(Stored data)
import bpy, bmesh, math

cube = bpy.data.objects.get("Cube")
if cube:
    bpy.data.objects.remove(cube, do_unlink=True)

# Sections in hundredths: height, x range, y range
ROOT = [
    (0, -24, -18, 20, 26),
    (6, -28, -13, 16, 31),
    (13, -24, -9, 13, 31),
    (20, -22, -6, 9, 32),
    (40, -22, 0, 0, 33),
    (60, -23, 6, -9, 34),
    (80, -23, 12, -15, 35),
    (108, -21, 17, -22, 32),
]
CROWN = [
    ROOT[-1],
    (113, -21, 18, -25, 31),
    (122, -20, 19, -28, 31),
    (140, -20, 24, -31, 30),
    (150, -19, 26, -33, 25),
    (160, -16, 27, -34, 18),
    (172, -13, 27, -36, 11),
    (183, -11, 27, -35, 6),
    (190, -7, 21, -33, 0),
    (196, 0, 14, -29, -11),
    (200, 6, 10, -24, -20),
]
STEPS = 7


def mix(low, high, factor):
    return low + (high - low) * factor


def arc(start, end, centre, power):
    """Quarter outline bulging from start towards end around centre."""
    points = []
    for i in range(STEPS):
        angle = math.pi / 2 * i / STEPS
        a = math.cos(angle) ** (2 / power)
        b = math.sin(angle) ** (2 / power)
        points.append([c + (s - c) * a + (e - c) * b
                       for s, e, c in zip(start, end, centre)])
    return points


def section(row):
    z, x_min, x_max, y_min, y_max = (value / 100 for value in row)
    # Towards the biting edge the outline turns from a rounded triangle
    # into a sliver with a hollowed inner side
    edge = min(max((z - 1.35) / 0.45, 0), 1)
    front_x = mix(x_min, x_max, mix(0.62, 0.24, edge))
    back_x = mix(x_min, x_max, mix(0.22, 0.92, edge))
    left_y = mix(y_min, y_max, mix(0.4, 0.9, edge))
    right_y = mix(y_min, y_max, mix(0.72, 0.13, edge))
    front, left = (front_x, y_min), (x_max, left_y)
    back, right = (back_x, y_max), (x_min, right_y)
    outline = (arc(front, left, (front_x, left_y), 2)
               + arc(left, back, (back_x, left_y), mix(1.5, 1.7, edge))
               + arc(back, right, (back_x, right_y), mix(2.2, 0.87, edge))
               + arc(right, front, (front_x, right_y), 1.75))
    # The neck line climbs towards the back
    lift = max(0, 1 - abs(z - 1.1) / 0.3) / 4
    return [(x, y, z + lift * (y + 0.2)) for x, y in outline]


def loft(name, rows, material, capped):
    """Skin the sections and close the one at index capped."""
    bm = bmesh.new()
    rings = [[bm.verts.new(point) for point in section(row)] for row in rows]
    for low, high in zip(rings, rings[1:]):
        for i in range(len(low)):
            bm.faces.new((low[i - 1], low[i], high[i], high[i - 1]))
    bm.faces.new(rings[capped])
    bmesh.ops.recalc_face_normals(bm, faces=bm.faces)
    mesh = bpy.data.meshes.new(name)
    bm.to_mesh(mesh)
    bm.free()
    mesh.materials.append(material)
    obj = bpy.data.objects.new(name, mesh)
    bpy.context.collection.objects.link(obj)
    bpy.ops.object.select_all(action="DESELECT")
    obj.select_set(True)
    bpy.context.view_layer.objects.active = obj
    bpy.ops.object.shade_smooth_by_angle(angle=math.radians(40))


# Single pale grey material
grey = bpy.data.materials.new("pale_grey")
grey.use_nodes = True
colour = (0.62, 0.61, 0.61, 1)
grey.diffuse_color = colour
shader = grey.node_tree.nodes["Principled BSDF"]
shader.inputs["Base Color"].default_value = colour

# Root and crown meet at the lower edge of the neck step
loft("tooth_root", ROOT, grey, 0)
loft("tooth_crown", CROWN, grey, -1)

- ACTION ITEM
Determine how many lines above contain "edge" and respond with that number only.

- SOLUTION
9